George Adamski (17 April 1891 - 23 April 1965) was a Polish American citizen who became widely known in ufology circles, and to some degree in popular culture, after he claimed to have photographed spaceships from other planets, met with friendly Nordic alien Space Brothers, and to have taken flights with them to the Moon and other planets.

Born in Bromberg in the German Empire to ethnic Polish parents, his family emigrated to the United States and settled in New York City when he was two years old. From 1913-1916 he was a soldier in the 13th U.S. Cavalry Regiment (K Troop) fighting at the Mexican border during the Pancho Villa Expedition.

In 1917 he married Mary Shimbersky and the couple moved west. In the early 1930s, while living in Laguna Beach, Adamski founded the “Royal Order of Tibet”, which was given a government license to make wine for religious purposes during Prohibition, and he served as a philosopher and teacher at the meetings held in the Temple of Scientific Philosophy.

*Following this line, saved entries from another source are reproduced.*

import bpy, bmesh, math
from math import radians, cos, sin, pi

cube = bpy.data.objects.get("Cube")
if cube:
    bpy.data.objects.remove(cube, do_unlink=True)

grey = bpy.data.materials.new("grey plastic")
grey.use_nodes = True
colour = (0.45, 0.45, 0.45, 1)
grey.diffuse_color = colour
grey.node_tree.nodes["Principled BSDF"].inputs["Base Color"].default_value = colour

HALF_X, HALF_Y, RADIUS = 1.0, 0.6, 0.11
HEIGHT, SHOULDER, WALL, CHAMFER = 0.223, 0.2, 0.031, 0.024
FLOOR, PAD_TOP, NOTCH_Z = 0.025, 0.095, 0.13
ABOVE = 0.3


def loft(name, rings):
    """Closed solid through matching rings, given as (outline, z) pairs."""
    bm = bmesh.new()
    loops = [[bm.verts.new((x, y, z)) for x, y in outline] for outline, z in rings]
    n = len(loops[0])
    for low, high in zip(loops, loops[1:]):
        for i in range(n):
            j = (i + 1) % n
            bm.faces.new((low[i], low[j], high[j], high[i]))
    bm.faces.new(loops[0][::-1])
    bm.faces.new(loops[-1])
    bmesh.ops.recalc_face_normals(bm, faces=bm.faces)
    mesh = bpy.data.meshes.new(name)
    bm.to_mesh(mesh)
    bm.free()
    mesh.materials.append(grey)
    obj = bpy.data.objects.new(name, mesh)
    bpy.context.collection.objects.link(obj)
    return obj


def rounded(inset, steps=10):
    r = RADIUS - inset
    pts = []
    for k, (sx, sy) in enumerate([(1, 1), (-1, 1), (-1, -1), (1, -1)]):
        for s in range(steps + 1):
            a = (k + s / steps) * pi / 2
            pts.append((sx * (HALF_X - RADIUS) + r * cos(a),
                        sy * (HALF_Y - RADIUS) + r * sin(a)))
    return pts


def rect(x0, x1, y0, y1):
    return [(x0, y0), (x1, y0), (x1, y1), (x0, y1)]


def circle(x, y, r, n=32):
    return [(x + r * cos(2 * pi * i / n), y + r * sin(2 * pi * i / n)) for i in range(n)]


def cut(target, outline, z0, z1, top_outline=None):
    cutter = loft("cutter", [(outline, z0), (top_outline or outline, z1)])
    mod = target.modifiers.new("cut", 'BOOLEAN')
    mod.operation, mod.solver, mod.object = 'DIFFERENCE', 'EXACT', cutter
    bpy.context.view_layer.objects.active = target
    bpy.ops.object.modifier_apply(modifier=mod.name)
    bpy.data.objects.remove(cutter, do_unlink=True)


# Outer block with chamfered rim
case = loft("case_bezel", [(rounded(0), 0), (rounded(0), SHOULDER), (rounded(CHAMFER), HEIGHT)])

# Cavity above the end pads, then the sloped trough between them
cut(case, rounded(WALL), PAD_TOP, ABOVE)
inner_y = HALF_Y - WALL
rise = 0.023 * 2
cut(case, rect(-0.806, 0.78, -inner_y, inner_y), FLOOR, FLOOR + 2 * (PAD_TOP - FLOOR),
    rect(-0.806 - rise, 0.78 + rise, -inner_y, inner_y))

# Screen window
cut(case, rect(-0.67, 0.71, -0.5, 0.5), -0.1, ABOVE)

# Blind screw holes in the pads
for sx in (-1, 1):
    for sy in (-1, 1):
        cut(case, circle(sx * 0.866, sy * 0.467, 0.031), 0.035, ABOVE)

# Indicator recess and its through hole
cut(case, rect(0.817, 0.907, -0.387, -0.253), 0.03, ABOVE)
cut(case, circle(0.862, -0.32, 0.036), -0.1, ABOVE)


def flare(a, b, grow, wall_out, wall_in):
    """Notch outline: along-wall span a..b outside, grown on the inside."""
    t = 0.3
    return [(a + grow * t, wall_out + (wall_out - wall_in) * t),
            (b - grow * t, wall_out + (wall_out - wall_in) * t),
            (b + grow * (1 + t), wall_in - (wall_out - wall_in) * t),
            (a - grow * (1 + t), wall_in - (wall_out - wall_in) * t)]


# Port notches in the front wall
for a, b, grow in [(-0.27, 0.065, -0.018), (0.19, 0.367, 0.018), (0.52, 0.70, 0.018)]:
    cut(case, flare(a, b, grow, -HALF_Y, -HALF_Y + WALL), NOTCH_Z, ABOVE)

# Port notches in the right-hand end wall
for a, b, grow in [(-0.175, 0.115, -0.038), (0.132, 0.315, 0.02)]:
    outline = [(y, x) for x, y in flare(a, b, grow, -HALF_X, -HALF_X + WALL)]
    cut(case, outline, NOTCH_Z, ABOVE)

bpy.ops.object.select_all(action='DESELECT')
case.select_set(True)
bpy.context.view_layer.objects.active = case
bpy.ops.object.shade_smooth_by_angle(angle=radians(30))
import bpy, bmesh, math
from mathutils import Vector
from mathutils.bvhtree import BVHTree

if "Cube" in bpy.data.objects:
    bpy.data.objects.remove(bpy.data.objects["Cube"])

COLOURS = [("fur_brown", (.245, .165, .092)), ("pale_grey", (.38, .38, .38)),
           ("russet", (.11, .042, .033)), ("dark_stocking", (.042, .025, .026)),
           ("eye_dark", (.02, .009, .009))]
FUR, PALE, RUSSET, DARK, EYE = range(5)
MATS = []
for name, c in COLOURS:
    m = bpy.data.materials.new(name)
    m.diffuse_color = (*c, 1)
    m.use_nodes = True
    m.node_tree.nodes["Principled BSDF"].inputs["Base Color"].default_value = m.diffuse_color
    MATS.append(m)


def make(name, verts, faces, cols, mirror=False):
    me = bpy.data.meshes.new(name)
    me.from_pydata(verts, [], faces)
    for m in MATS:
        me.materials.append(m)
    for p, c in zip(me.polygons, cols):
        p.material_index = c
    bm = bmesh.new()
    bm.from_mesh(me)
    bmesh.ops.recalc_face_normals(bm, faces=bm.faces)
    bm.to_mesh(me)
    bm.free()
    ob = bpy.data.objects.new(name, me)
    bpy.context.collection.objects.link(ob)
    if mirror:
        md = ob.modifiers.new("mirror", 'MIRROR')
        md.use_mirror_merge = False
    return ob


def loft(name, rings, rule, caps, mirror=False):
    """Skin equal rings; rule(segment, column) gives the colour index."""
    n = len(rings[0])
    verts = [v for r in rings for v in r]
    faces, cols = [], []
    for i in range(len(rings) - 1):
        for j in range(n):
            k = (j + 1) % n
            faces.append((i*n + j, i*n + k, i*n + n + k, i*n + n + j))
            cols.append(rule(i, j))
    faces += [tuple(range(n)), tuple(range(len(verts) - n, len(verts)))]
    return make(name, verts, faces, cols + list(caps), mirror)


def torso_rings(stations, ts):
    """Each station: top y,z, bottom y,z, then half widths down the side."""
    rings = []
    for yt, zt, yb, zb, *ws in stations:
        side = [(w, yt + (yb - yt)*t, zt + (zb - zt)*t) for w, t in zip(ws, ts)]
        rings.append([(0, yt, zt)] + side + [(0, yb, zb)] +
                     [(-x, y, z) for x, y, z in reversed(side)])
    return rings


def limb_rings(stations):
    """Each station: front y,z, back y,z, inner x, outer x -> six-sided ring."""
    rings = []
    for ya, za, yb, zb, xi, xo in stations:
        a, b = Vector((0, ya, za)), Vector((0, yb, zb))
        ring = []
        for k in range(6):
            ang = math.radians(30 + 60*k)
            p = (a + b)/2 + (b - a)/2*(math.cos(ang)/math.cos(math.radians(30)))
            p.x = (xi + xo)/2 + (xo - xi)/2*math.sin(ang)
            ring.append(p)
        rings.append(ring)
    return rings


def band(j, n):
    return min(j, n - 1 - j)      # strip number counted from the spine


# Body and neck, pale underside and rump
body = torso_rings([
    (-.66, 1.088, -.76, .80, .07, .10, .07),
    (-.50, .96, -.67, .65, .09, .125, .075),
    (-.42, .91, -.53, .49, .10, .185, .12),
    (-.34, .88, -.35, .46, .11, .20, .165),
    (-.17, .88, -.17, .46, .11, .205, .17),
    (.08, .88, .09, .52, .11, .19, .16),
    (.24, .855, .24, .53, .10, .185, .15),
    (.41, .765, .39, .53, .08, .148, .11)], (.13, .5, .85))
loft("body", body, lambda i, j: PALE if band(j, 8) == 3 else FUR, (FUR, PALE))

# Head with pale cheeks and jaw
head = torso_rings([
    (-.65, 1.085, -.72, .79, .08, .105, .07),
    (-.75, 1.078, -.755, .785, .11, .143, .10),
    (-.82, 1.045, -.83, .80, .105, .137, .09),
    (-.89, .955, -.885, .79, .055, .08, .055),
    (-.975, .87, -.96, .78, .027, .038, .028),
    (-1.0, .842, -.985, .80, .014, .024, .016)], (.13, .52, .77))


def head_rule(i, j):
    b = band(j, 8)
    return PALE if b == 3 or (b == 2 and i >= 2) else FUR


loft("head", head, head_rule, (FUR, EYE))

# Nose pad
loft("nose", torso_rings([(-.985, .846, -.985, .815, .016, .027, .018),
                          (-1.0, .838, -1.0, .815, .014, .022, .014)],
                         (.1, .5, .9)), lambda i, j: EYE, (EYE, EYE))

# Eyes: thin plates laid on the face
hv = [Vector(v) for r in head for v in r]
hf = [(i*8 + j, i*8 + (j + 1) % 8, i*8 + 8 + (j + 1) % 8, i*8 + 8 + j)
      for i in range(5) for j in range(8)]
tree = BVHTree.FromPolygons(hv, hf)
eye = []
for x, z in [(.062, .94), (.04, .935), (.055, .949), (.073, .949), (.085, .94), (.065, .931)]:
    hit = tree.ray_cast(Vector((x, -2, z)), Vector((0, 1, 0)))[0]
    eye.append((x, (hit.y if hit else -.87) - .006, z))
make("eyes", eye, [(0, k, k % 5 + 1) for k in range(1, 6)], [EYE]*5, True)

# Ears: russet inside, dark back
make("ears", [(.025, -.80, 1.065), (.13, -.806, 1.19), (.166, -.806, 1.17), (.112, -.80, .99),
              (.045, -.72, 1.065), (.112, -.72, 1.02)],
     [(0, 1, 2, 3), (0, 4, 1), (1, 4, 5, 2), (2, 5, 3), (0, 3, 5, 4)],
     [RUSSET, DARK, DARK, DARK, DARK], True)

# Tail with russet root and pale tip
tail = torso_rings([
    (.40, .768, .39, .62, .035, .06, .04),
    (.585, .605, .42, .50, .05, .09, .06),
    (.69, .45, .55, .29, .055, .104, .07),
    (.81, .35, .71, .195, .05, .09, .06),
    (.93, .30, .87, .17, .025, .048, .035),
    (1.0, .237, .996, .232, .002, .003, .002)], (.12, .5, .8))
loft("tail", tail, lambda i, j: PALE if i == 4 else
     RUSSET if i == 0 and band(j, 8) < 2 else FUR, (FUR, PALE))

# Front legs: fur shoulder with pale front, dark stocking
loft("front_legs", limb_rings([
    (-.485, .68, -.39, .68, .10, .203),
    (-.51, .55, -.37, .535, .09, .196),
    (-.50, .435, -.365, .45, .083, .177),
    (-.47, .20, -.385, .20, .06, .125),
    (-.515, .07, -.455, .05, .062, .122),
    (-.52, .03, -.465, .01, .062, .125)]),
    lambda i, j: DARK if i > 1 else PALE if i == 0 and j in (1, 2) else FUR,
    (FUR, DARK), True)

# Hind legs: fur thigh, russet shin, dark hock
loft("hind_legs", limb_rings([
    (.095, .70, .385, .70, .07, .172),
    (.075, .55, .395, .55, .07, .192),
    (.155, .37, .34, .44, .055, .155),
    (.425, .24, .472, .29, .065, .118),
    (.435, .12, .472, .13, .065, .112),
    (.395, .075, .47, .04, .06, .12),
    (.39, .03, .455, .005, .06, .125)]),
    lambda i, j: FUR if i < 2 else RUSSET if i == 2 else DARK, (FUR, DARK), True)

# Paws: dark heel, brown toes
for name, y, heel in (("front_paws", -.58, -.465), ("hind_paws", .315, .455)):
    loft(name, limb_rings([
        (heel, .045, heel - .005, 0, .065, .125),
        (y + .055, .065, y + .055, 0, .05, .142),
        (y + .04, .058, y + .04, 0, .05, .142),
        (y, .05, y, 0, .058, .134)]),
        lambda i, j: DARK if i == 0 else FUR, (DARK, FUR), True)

In 1940, Adamski, his wife, and some close friends moved to a ranch near California’s Palomar Mountain, where they dedicated their time to studying religion, philosophy, and farming. In 1944, they purchased 20 acres (8.1 ha) of land at the base of Palomar Mountain and built a new home—a campground called Palomar Gardens—and a small restaurant called Palomar Gardens Cafe. It was here that Adamski often gave lectures on Eastern philosophy and religion to students, admirers, and tourists, and where in 1946 he and some friends sighted their first UFO.

Adamski authored three books describing his meetings with Nordic aliens and his travels with them aboard their spaceships: Flying Saucers Have Landed (co-written with Desmond Leslie, 1953), Inside the Space Ships (1955), and Flying Saucers Farewell (1961), the first two books both becoming bestsellers.

He died of a heart attack after giving a UFO lecture in Maryland in 1965, aged 74.